I remember when I got my first personal training client that was suffering from low back pain. It was honestly super nerve wrecking because I was only 20 at the time (yea, not even old enough to legally drink but I was training people with pain, crazy right?!) and of course I didn’t want anyone else to know that I really didn’t know what I was doing.

Like a lot of young coaches I knew the basic muscles, some decent exercises, and how to create a nice foundational workout to get someone in good shape. However, as far as accomplishing fitness goals and dealing with an issue like low back pain was something I definitely didn’t feel comfortable with in my coaching.

low back pain

Whether or not a lot of coaches want to admit it or not, they typically lack confidence in working with people with chronic low back pain. I would even go as far as to say they are nervous and being honest, they should be! Chronic pain of any sort is a very challenging and multi-factorial problem that is experienced by everyone differently. Low back pain is one of the toughest because a flare up of pain can cause MAJOR issues in someone’s quality of life. That means if you accidentally cause someone to go into a flare up of pain you are really messing with their lives!

That’s why I understand SO many fitness pros are nervous and default to using bodyweight to work with clients with low back pain. The idea is often they can’t hurt someone if they aren’t literally placing any load on their body. While I can appreciate the thought, it is actually a HUGE problem in using bodyweight training for people with chronic low back pain.

How?!!!!!

In order to move well in bodyweight training exercises you have to already have good mobility and stability because there is nothing to give your body feedback and assistance. One of the big reasons people bend right over on a bodyweight squat, look like they are walking on a tightrope on a split squat or lunge, squat their hip hinges, and flail around on dead bugs and bird dogs is because they don’t have this important feedback or assistance.

Coach Cory Cripe shows how a client becomes SO much better in the split squat if they are able to use load in a very specific way to integrate better core stability. 

Bodyweight training is tremendous for workouts IF someone already knows how to move well because your body relies on what are called more reflexive stability methods. That means our nervous system knows how, how much, and when to create the most stability in a movement. You could imagine such qualities requires one to already have some good fitness in order to perform any bodyweight training exercise well.

Won’t loading someone with chronic low back pain only increase the chances we cause that flare up we wanted to avoid so badly? I TOTALLY appreciate the apprehension, but that implies we are using weight to challenge the movement pattern. In DVRT, something we teach a lot with tools like Ultimate Sandbags, kettlebells, bands, and more (because these tools do a great job of giving feedback in ALL different ways) is that they allow us to teach people HOW to create stability when they need it to produce better movement.
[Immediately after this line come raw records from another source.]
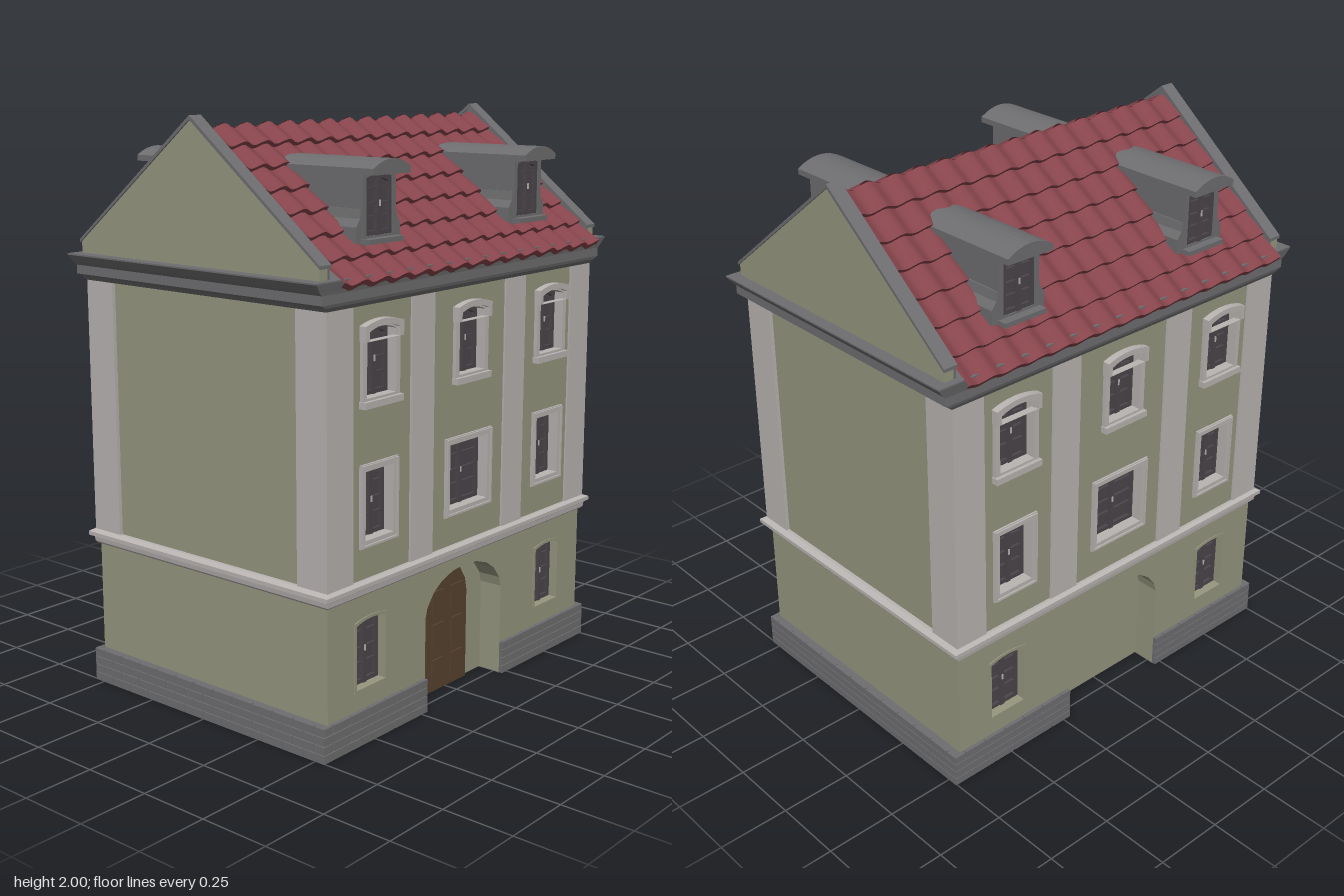
import * as THREE from 'three';

const mat = (name, color, side = THREE.FrontSide) => {
  const m = new THREE.MeshStandardMaterial({ color, side });
  m.name = name;
  return m;
};

export function createModel() {
  const plaster = mat('green plaster', 0x96967f);
  const trim = mat('pale trim', 0xb9b4b2);
  const stone = mat('grey stone', 0x6e6e70);
  const tile = mat('red roof tile', 0x86444b, THREE.DoubleSide);
  const pane = mat('dark window', 0x4a454a);
  const wood = mat('brown door wood', 0x58432f);

  const house = new THREE.Group();
  house.name = 'townHouse';

  const add = (parent, name, geo, material, x = 0, y = 0, z = 0) => {
    const m = new THREE.Mesh(geo, material);
    m.name = name;
    m.position.set(x, y, z);
    parent.add(m);
    return m;
  };
  // box given by its limits
  const box = (parent, name, material, x0, x1, y0, y1, z0, z1) =>
    add(parent, name, new THREE.BoxGeometry(x1 - x0, y1 - y0, z1 - z0), material,
      (x0 + x1) / 2, (y0 + y1) / 2, (z0 + z1) / 2);
  const poly = pts => new THREE.Shape(pts.map(p => new THREE.Vector2(...p)));
  const slab = (shape, z0, z1) => new THREE.ExtrudeGeometry(shape,
    { depth: z1 - z0, bevelEnabled: false, curveSegments: 8 }).translate(0, 0, z0);

  // rectangle with a shallow arched head
  const opening = (cx, hw, y0, y1, rise, grow = 0) => {
    const s = new THREE.Shape();
    const w = hw + grow, b = y0 - grow, t = y1 + grow;
    s.moveTo(cx - w, b);
    s.lineTo(cx + w, b);
    s.lineTo(cx + w, t - rise);
    if (rise) s.quadraticCurveTo(cx, t + rise, cx - w, t - rise);
    else s.lineTo(cx - w, t);
    s.closePath();
    return s;
  };

  // rectangular moulding around the house from [half x, half z, y] sections
  const moulding = (name, sections, material) => {
    const pos = [];
    const ring = ([a, b, y]) => [[a, y, b], [a, y, -b], [-a, y, -b], [-a, y, b]];
    const quad = (a, b, c, d) => pos.push(...a, ...b, ...c, ...a, ...c, ...d);
    for (let i = 0; i < sections.length - 1; i++) {
      const lo = ring(sections[i]), hi = ring(sections[i + 1]);
      for (let k = 0; k < 4; k++) quad(lo[k], lo[(k + 1) % 4], hi[(k + 1) % 4], hi[k]);
    }
    quad(...ring(sections[sections.length - 1]));
    quad(...ring(sections[0]).reverse());
    const g = new THREE.BufferGeometry();
    g.setAttribute('position', new THREE.Float32BufferAttribute(pos, 3));
    g.computeVertexNormals();
    add(house, name, g, material);
  };

  // dark casement with glazing bars and a small pale fitting
  const casement = (parent, cx, hw, y0, y1, rise, z) => {
    add(parent, 'windowPane', slab(opening(cx, hw, y0, y1, rise, 0.006), z - 0.008, z), pane);
    const ring = opening(cx, hw, y0, y1, rise);
    ring.holes.push(opening(cx, hw - 0.014, y0 + 0.014, y1 - 0.014, rise));
    add(parent, 'casementFrame', slab(ring, z, z + 0.012), pane);
    const top = y1 - 0.008, mid = y0 + (y1 - y0) * 0.52;
    box(parent, 'mullion', pane, cx - 0.009, cx + 0.009, y0, top, z, z + 0.016);
    for (const f of [0.3, 0.52, 0.76]) {
      const y = y0 + (y1 - y0) * f;
      box(parent, 'glazingBar', pane, cx - hw, cx + hw, y - 0.004, y + 0.004, z, z + 0.01);
    }
    box(parent, 'windowCatch', trim, cx - 0.003, cx + 0.003, mid - 0.01, mid + 0.01, z + 0.016, z + 0.019);
  };

  // raised surround lining the opening
  const surround = (parent, cx, hw, y0, y1, rise, width, z0, z1, material) => {
    const s = opening(cx, hw + width, y0 - width, y1 + width, rise);
    s.holes.push(opening(cx, hw, y0, y1, rise));
    add(parent, 'windowSurround', slab(s, z0, z1), material);
  };

  // plinth with entrance notches, then rows of bricks
  const notch = [[-0.745, 0.53], [-0.22, 0.53], [-0.22, 0.42], [0.22, 0.42], [0.22, 0.53], [0.745, 0.53]];
  const plan = poly([...notch, ...notch.map(([x, y]) => [-x, -y])]);
  add(house, 'plinth', slab(plan, 0, 0.116).rotateX(-Math.PI / 2), stone);
  const bricks = (a0, a1, place) => {
    for (let r = 0; r < 4; r++) {
      const n = Math.round((a1 - a0) / 0.088), w = (a1 - a0) / n;
      for (let i = 0; i <= n; i++) {
        const s = Math.max(a0, a0 + (i - (r % 2) / 2) * w);
        const e = Math.min(a1, a0 + (i + 1 - (r % 2) / 2) * w);
        if (e - s > 0.01) place(s + 0.002, e - 0.002, r * 0.03 + 0.001, r * 0.03 + 0.028);
      }
    }
  };
  for (const s of [-1, 1]) {
    bricks(-0.54, 0.54, (a, b, y0, y1) =>
      box(house, 'plinthBrick', stone, s * 0.748 - 0.007, s * 0.748 + 0.007, y0, y1, a, b));
    for (const [a0, a1] of [[-0.755, -0.22], [0.22, 0.755]])
      bricks(a0, a1, (a, b, y0, y1) =>
        box(house, 'plinthBrick', stone, a, b, y0, y1, s * 0.533 - 0.007, s * 0.533 + 0.007));
  }

  // solid core and mouldings
  box(house, 'wallCore', plaster, -0.722, 0.722, 0.003, 1.48, -0.44, 0.44);
  moulding('stringCourse', [[0.73, 0.532, 0.505], [0.735, 0.54, 0.512], [0.738, 0.542, 0.53],
    [0.755, 0.552, 0.536], [0.755, 0.552, 0.55], [0.735, 0.54, 0.558]], trim);
  moulding('cornice', [[0.738, 0.538, 1.437], [0.748, 0.545, 1.45], [0.768, 0.548, 1.46],
    [0.768, 0.548, 1.49], [0.78, 0.55, 1.5], [0.8, 0.556, 1.526], [0.8, 0.556, 1.531]], stone);
  for (const sx of [-1, 1]) for (const sz of [-1, 1])
    add(house, 'cornerPilaster', new THREE.BoxGeometry(0.125, 0.89, 0.125), trim, sx * 0.6725, 1.0, sz * 0.474);

  // windows: centre x, half width, bottom, top, arch rise
  const upper = [-0.48, 0, 0.48].map(x => [x, 0.072, 1.145, 1.365, 0.016]);
  const middle = [[-0.48, 0.07, 0.685, 0.91, 0], [0, 0.107, 0.685, 0.91, 0], [0.48, 0.07, 0.685, 0.91, 0]];
  const ground = [-0.51, 0.51].map(x => [x, 0.073, 0.19, 0.42, 0.012]);
  const arch = [[0.22, 0], [0.22, 0.33], [0.21, 0.365], [0.175, 0.41], [0.13, 0.44], [0.07, 0.46], [0, 0.467]];
  const archLoop = [...arch.map(([x, y]) => [-x, y]), ...arch.slice(0, -1).reverse()];

  const buildFace = name => {
    const face = new THREE.Group();
    face.name = name;
    const lower = poly([[-0.722, 0.003], ...archLoop.map(([x, y]) => [x, Math.max(y, 0.003)]),
      [0.722, 0.003], [0.722, 0.53], [-0.722, 0.53]]);
    ground.forEach(w => lower.holes.push(opening(...w)));
    add(face, 'groundFloorWall', slab(lower, 0.44, 0.526), plaster);
    const storey = poly([[-0.722, 0.53], [0.722, 0.53], [0.722, 1.46], [-0.722, 1.46]]);
    [...upper, ...middle].forEach(w => storey.holes.push(opening(...w, 0.005)));
    add(face, 'upperFloorWall', slab(storey, 0.44, 0.53), plaster);
    for (const s of [-1, 1]) box(face, 'pilaster', trim, s * 0.26 - 0.06, s * 0.26 + 0.06, 0.555, 1.445, 0.525, 0.537);

    for (const w of upper) {
      const [x, hw, y0, y1, rise] = w;
      casement(face, ...w, 0.495);
      surround(face, ...w, 0.02, 0.48, 0.543, trim);
      box(face, 'windowSill', trim, x - 0.096, x + 0.096, y0 - 0.03, y0 - 0.008, 0.528, 0.556);
      const hood = opening(x, hw + 0.022, y1 - 0.04, y1 + 0.025, rise);
      hood.holes.push(opening(x, hw + 0.004, y1 - 0.039, y1 + 0.006, rise));
      add(face, 'windowHood', slab(hood, 0.53, 0.556), trim);
    }
    for (const w of middle) {
      casement(face, ...w, 0.485);
      surround(face, ...w, 0.024, 0.47, 0.537, trim);
      surround(face, w[0], w[1] + 0.014, w[2] - 0.014, w[3] + 0.014, 0, 0.007, 0.53, 0.543, trim);
    }
    for (const w of ground) {
      casement(face, ...w, 0.485);
      surround(face, ...w, 0.01, 0.52, 0.53, plaster);
    }

    // dormers
    for (const x of [-0.41, 0.41]) {
      const d = new THREE.Group();
      d.name = 'dormer';
      d.position.x = x;
      face.add(d);
      box(d, 'dormerBody', stone, -0.08, 0.08, 1.6, 1.838, 0.15, 0.455);
      surround(d, 0, 0.064, 1.635, 1.825, 0.012, 0.018, 0.45, 0.474, stone);
      casement(d, 0, 0.064, 1.635, 1.825, 0.012, 0.458);
      const roof = new THREE.Shape();
      roof.moveTo(-0.092, 1.825);
      roof.lineTo(0.092, 1.825);
      roof.lineTo(0.092, 1.845);
      roof.quadraticCurveTo(0, 1.902, -0.092, 1.845);
      roof.closePath();
      add(d, 'dormerRoof', slab(roof, 0.125, 0.525), stone);
      for (const s of [-1, 1]) {
        const c = [[0.07, 1.615], [0.108, 1.615], [0.108, 1.665], [0.09, 1.69], [0.085, 1.72], [0.07, 1.72]];
        add(d, 'dormerCheek', slab(poly(c.map(([a, b]) => [s * a, b])), 0.33, 0.47), stone);
      }
      box(d, 'dormerSill', stone, -0.085, 0.085, 1.612, 1.628, 0.45, 0.505);
    }

    // rows of wavy tiles on one roof slope
    const rows = 7, cols = 14, seg = 8, nx = cols * seg, pos = [], idx = [];
    const point = (i, s, lift) => {
      const h = lift + 0.009 * Math.cos(i / seg * Math.PI * 2);
      pos.push(-0.712 + 1.424 * i / nx, 1.507 + 0.455 * s + h * 0.787, 0.572 * (1 - s) + h * 0.617);
    };
    for (let r = 0; r < rows; r++) {
      const lines = [[r, -0.004], [r, 0.016], [r, 0.016], [r + 1, 0.002]];
      const base = pos.length / 3;
      for (const [k, lift] of lines) for (let i = 0; i <= nx; i++) point(i, k / rows, lift);
      for (const l of [0, 2]) for (let i = 0; i < nx; i++) {
        const a = base + l * (nx + 1) + i, b = a + nx + 1;
        idx.push(a, a + 1, b + 1, a, b + 1, b);
      }
    }
    const g = new THREE.BufferGeometry();
    g.setAttribute('position', new THREE.Float32BufferAttribute(pos, 3));
    g.setIndex(idx);
    g.computeVertexNormals();
    add(face, 'roofTiles', g, tile);
    house.add(face);
    return face;
  };
  const front = buildFace('frontFace');
  buildFace('backFace').rotation.y = Math.PI;

  // panelled front door in the niche
  const leaf = [[0.115, 0.003], [0.115, 0.33], [0.105, 0.375], [0.075, 0.42], [0.035, 0.445], [0, 0.462]];
  add(front, 'door', slab(poly([...leaf.map(([x, y]) => [-x, y]), ...leaf.slice(0, -1).reverse()]), 0.438, 0.452), wood);
  for (const s of [-1, 1]) for (const [y0, y1] of [[0.03, 0.12], [0.15, 0.25], [0.28, 0.37]])
    box(front, 'doorPanel', wood, s * 0.055 - 0.033, s * 0.055 + 0.033, y0, y1, 0.45, 0.458);

  // gables with grey inner faces and copings
  const gable = poly([[-0.53, 1.53], [0.53, 1.53], [0.53, 1.57], [0, 1.99], [-0.53, 1.57]]);
  const coping = poly([[-0.535, 1.566], [0, 1.986], [0.535, 1.566], [0.535, 1.577], [0, 2], [-0.535, 1.577]]);
  for (const s of [-1, 1]) {
    const wall = (name, shape, x0, x1, m) => add(house, name,
      slab(shape, Math.min(s * x0, s * x1), Math.max(s * x0, s * x1)).rotateY(Math.PI / 2), m);
    wall('gableInnerFace', gable, 0.712, 0.722, stone);
    wall('gableWall', gable, 0.722, 0.757, plaster);
    wall('gableCoping', coping, 0.71, 0.762, stone);
  }
  return house;
}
bodyweight training

None of the above exercises are “bad”, but for the individual they need the RIGHT type of feedback and all of a sudden they can create a great squat. 

Using tools to teach how to develop stability can be transformative because it takes SO much less time to teach people how to exercise better, but something also more important. That is exercise doesn’t have to hurt! Maybe the single BIGGEST reason that anyone with pain doesn’t want to exercise is they think that exercise HAS to hurt in order to be effective. Unfortunately, the message the fitness industry sends out overall does promote this very idea!

As ridiculous as the above may look to those in the industry we SHOULD be aware that is the perception by not just those with pain, but many who are looking to start an exercise program. If we can in a matter of MINUTES help them see that exercise doesn’t have to be painful, brutal, or anything of the sort to be effective, the impact we can have is the most powerful.

Physical therapist, Jessica Bento gives some great examples of how we implement these strategies for different movements. Each is done with great intention and progressively, but all with the purpose of providing feedback so the lifter has better control, movement, stability, and can benefit faster.

These are just some of the MANY ideas we will teach in our new DVRT Rx Low Back Online Course. You can find more about it HERE and email us at info@ultimatesandbagtraining.com with any questions. We are ONLY taking early bird sign-ups this week and it will start October 3rd.